Dataset excerpts
● ● ● ● ● ● ●

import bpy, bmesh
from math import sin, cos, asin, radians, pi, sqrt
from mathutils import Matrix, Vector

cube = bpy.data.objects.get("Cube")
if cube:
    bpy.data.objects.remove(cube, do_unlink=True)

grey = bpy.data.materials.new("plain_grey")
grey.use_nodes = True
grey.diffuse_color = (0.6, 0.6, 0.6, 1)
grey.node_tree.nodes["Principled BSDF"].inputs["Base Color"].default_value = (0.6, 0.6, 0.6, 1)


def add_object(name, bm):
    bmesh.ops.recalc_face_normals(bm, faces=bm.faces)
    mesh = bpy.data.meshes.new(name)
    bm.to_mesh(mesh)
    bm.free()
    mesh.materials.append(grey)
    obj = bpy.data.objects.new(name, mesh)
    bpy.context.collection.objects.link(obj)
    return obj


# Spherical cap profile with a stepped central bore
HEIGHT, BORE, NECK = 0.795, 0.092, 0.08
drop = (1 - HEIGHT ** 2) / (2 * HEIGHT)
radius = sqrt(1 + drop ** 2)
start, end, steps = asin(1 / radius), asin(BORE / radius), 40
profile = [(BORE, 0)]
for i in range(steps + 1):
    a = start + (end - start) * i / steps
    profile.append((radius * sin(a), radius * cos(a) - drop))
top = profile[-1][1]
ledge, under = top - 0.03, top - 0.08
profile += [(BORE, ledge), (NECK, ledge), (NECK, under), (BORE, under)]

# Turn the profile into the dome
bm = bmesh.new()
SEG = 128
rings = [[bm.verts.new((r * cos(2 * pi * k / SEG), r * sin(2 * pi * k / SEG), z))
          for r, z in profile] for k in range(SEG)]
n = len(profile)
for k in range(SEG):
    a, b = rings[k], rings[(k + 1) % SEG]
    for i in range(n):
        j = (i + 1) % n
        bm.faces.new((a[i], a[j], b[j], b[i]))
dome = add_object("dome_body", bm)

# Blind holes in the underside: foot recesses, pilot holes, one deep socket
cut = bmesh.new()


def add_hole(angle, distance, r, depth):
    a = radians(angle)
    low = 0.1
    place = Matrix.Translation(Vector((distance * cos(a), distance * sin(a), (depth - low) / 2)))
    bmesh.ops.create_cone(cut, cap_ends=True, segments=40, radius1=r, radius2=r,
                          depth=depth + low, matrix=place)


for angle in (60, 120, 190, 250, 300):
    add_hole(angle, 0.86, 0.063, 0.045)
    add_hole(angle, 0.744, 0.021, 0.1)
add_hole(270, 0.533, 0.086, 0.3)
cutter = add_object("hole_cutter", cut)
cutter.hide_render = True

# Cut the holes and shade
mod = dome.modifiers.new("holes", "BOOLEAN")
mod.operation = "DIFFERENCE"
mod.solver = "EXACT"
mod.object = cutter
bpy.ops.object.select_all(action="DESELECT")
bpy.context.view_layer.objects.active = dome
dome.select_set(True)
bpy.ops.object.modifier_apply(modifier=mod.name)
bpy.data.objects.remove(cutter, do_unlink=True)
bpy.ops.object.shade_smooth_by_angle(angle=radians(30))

● ● ● ● ● ● ●

Assigned task —
Using the records above, pull out each line where the word "bmesh" occurs.

Expected answer —
import bpy, bmesh
    bmesh.ops.recalc_face_normals(bm, faces=bm.faces)
bm = bmesh.new()
cut = bmesh.new()
    bmesh.ops.create_cone(cut, cap_ends=True, segments=40, radius1=r, radius2=r,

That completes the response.